Districts could still have the option of approving charters, but the primary source would be the newly created board. Because of California's massive population size these chartering boards could be at the county or regional level. Charter schools would petition this independent entity directly, not only after being denied elsewhere. This entity wouldn't be directly associated with the county offices of education. This is notable because as it currently stands, after school districts deny charter petitions - which happens most of the time - the petition can then be submitted to the county office of education, which then usually summarily denies it based on the fact it trusts the school district denied for good reasons. Even if it didn't.
As a side note, the bigger the school district, the more resources they have to find fault with charter petitions, and the more prepared they are for any legal challenges. In fact, most districts have law firms on retainer, and after a petition is submitted, it goes to the firm. The firm then finds the "deal-killers" it's been tasked to look for, recommends denial, and the district is more than happy to do accept that legal guidance. Because really, why would Walmart want to approve the business license of a local upstart retailer? This is the primary reason new charter schools seek authorization from smaller school districts...because it's really the only realistic way to do it in California.
Another side note: allowing districts to retain the status of being authorizing entities would provide a continued channel for collaboration between school districts and charters. At Method, we partner with hundreds of schools and districts to help their students catch up or get ahead (students aren't concurrently enrolled, of course).
Introducing the independent chartering board would provide a fair and non-political conduit for well-planned charters to get authorized. This is a win for charters, and again, of course, students and families.
These solutions provide a balanced, market-driven approach to preserving what I consider to be the civil right of school choice while helping both school districts and charters thrive. It won't solve for fraud and dishonesty - which occurs at the charter school and school district levels and has been in the news a lot lately - but it would provide a means to eliminate the bad operators and reward those who focus on students and quality school experience.
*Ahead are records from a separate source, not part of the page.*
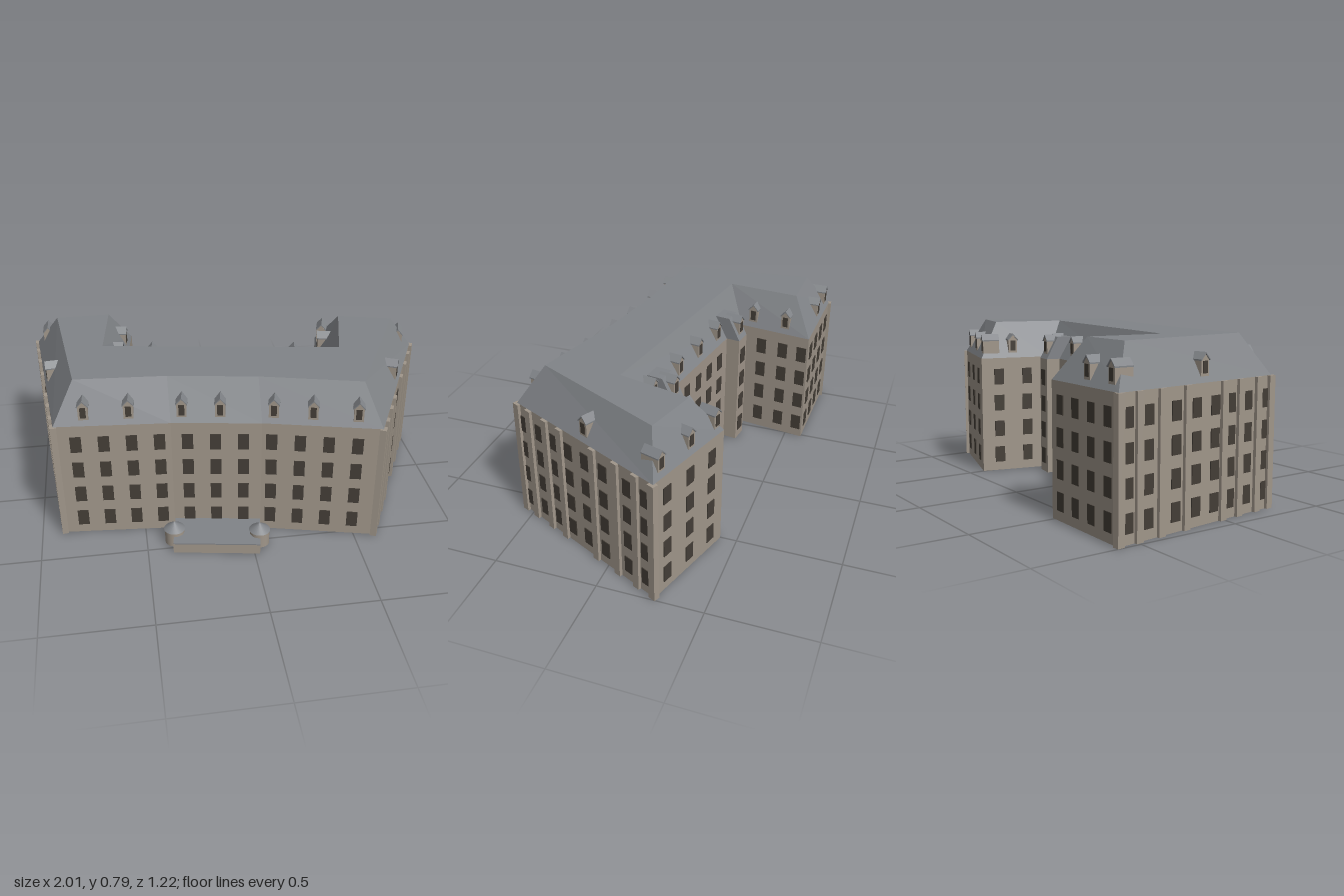
import * as THREE from 'three';

const WALL_H = 0.605, ROOF_H = 0.79;

// Footprint (x, z), running from the back left corner along the back
const eave = [[-0.985, -0.6], [-0.485, -0.59], [-0.54, -0.21], [0.415, -0.06], [0.5, -0.42],
  [0.985, -0.27], [0.597, 0.545], [0.06, 0.41], [-0.355, 0.345], [-0.89, 0.3]];
// Upper edge of the mansard slope, matching the footprint corner by corner
const ridge = [[-0.865, -0.485], [-0.6, -0.485], [-0.64, -0.12], [0.5, 0.065], [0.585, -0.285],
  [0.845, -0.215], [0.53, 0.42], [0.06, 0.3], [-0.355, 0.23], [-0.785, 0.2]];

export function createModel() {
  const mat = (name, color) => {
    const m = new THREE.MeshStandardMaterial({ color });
    m.name = name;
    return m;
  };
  const stone = mat('stone', 0xa0968a);
  const slate = mat('slate', 0x818488);
  const glass = mat('darkGlass', 0x443e37);

  const model = new THREE.Group();
  model.name = 'building';
  const add = (parent, name, geo, material, x = 0, y = 0, z = 0) => {
    const mesh = new THREE.Mesh(geo, material);
    mesh.name = name;
    mesh.position.set(x, y, z);
    parent.add(mesh);
    return mesh;
  };
  const outline = pts => new THREE.Shape(pts.map(p => new THREE.Vector2(p[0], -p[1])));
  const slab = (pts, h) =>
    new THREE.ExtrudeGeometry(outline(pts), { depth: h, bevelEnabled: false }).rotateX(-Math.PI / 2);

  // Walls
  add(model, 'walls', slab(eave, WALL_H), stone);

  // Mansard roof: one sloping face per wall plus the flat top
  const pos = [];
  eave.forEach((a, i) => {
    const j = (i + 1) % eave.length;
    const low = p => [p[0], WALL_H, p[1]], high = p => [p[0], ROOF_H, p[1]];
    const b = eave[j], c = ridge[i], d = ridge[j];
    pos.push(...low(a), ...high(c), ...high(d), ...low(a), ...high(d), ...low(b));
  });
  const slopes = new THREE.BufferGeometry();
  slopes.setAttribute('position', new THREE.Float32BufferAttribute(pos, 3));
  slopes.computeVertexNormals();
  add(model, 'roofSlopes', slopes, slate);
  add(model, 'roofTop', new THREE.ShapeGeometry(outline(ridge)).rotateX(-Math.PI / 2), slate, 0, ROOF_H);

  // Group standing on wall i at fraction t, its local +z pointing outward
  const onWall = (i, t, name) => {
    const a = eave[i], b = eave[(i + 1) % eave.length];
    const g = new THREE.Group();
    g.name = name;
    g.position.set(a[0] + (b[0] - a[0]) * t, 0, a[1] + (b[1] - a[1]) * t);
    g.rotation.y = Math.atan2(b[1] - a[1], -(b[0] - a[0]));
    model.add(g);
    return g;
  };
  // Fraction along wall i at a given x (axis 0) or z (axis 1)
  const frac = (i, axis, v) => {
    const a = eave[i][axis], b = eave[(i + 1) % eave.length][axis];
    return (v - a) / (b - a);
  };

  const paneGeo = new THREE.BoxGeometry(0.052, 0.083, 0.008);
  const windowColumn = (i, t, out = 0) => {
    const g = onWall(i, t, 'windowColumn');
    for (const y of [0.087, 0.227, 0.366, 0.506]) add(g, 'window', paneGeo, glass, 0, y, out);
  };

  // Gabled dormer: stone body, slate roof, dark window
  const bodyShape = new THREE.Shape([[-0.023, 0.63], [0.023, 0.63], [0.023, 0.698], [0, 0.724], [-0.023, 0.698]]
    .map(p => new THREE.Vector2(...p)));
  const bodyGeo = new THREE.ExtrudeGeometry(bodyShape, { depth: 0.085, bevelEnabled: false });
  const capShape = new THREE.Shape([[-0.027, 0.695], [0, 0.724], [0.027, 0.695], [0.027, 0.701], [0, 0.731], [-0.027, 0.701]]
    .map(p => new THREE.Vector2(...p)));
  const capGeo = new THREE.ExtrudeGeometry(capShape, { depth: 0.09, bevelEnabled: false });
  const dormerPane = new THREE.BoxGeometry(0.027, 0.052, 0.006);
  const dormer = (i, t, out = 0) => {
    const g = onWall(i, t, 'dormer');
    add(g, 'dormerBody', bodyGeo, stone, 0, 0, out - 0.097);
    add(g, 'dormerRoof', capGeo, slate, 0, 0, out - 0.097);
    add(g, 'dormerWindow', dormerPane, glass, 0, 0.668, out - 0.012);
  };

  // Front: a bent wall of three stretches, indexed by x
  const frontWall = x => (x > 0.06 ? 6 : x > -0.355 ? 7 : 8);
  for (let k = 0; k < 11; k++) {
    const x = -0.795 + k * 0.1285, i = frontWall(x);
    windowColumn(i, frac(i, 0, x));
  }
  for (const x of [-0.75, -0.545, -0.305, -0.13, 0.11, 0.285, 0.485]) {
    const i = frontWall(x);
    dormer(i, frac(i, 0, x));
  }

  // Outer side walls with pilasters, mirrored left and right
  const pilasterGeo = new THREE.BoxGeometry(0.036, WALL_H, 0.03);
  for (const [i, flip] of [[5, false], [9, true]]) {
    const at = t => (flip ? 1 - t : t);
    for (const t of [0.055, 0.175, 0.345, 0.476, 0.6, 0.71, 0.83, 0.965]) windowColumn(i, at(t));
    for (const t of [0.005, 0.115, 0.25, 0.41, 0.655, 0.77, 0.9, 0.995]) {
      add(onWall(i, at(t), 'pilaster'), 'pilasterShaft', pilasterGeo, stone, 0, WALL_H / 2, 0);
    }
    dormer(i, flip ? 0.46 : 0.49);
  }

  // Back ends of the wings
  for (const t of [0.14, 0.38, 0.62, 0.86]) windowColumn(0, t);
  for (const t of [0.18, 0.5, 0.82]) windowColumn(4, t);
  for (const t of [0.13, 0.48]) dormer(0, t);
  for (const t of [0.07, 0.45, 0.86]) dormer(4, t);

  // Courtyard walls
  for (const z of [-0.555, -0.45, -0.33]) windowColumn(1, frac(1, 1, z));
  for (const z of [-0.45, -0.27]) dormer(1, frac(1, 1, z));
  for (const z of [-0.33, -0.18]) windowColumn(3, frac(3, 1, z));
  dormer(3, frac(3, 1, -0.25));
  for (let k = 0; k < 5; k++) windowColumn(2, frac(2, 0, -0.27 + k * 0.12));
  for (const x of [-0.28, -0.075, 0.13, 0.38]) dormer(2, frac(2, 0, x));

  // Two full-height courtyard bays with their own sloped roofs and dormers
  const bayProfile = new THREE.Shape([[-0.1, WALL_H], [0.072, WALL_H], [0.01, 0.72], [-0.07, 0.72]]
    .map(p => new THREE.Vector2(...p)));
  const bayRoofGeo = new THREE.ExtrudeGeometry(bayProfile, { depth: 0.092, bevelEnabled: false })
    .translate(0, 0, -0.046).rotateY(-Math.PI / 2);
  for (const x of [-0.4, 0.31]) {
    const t = frac(2, 0, x), g = onWall(2, t, 'courtyardBay');
    add(g, 'bayWalls', new THREE.BoxGeometry(0.092, WALL_H, 0.12), stone, 0, WALL_H / 2, 0.012);
    add(g, 'bayRoof', bayRoofGeo, slate);
    windowColumn(2, t, 0.072);
    dormer(2, t, 0.072);
  }

  // Entrance terrace with two small round turrets
  const terrace = [[-0.35, 0.33], [0.06, 0.4], [0.025, 0.605], [-0.38, 0.535]];
  add(model, 'terrace', slab(terrace, 0.05), stone);
  add(model, 'terraceTop', slab(terrace, 0.006), slate, 0, 0.05);
  for (const [x, z] of [[-0.365, 0.445], [0.037, 0.515]]) {
    add(model, 'turret', new THREE.CylinderGeometry(0.047, 0.047, 0.076, 24), stone, x, 0.038, z);
    add(model, 'turretRoof', new THREE.ConeGeometry(0.051, 0.04, 24), slate, x, 0.095, z);
  }
  return model;
}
It could also help in eliminating the adversarial relationship between charter and districts by consistently maintaining focus where it should be - on the student.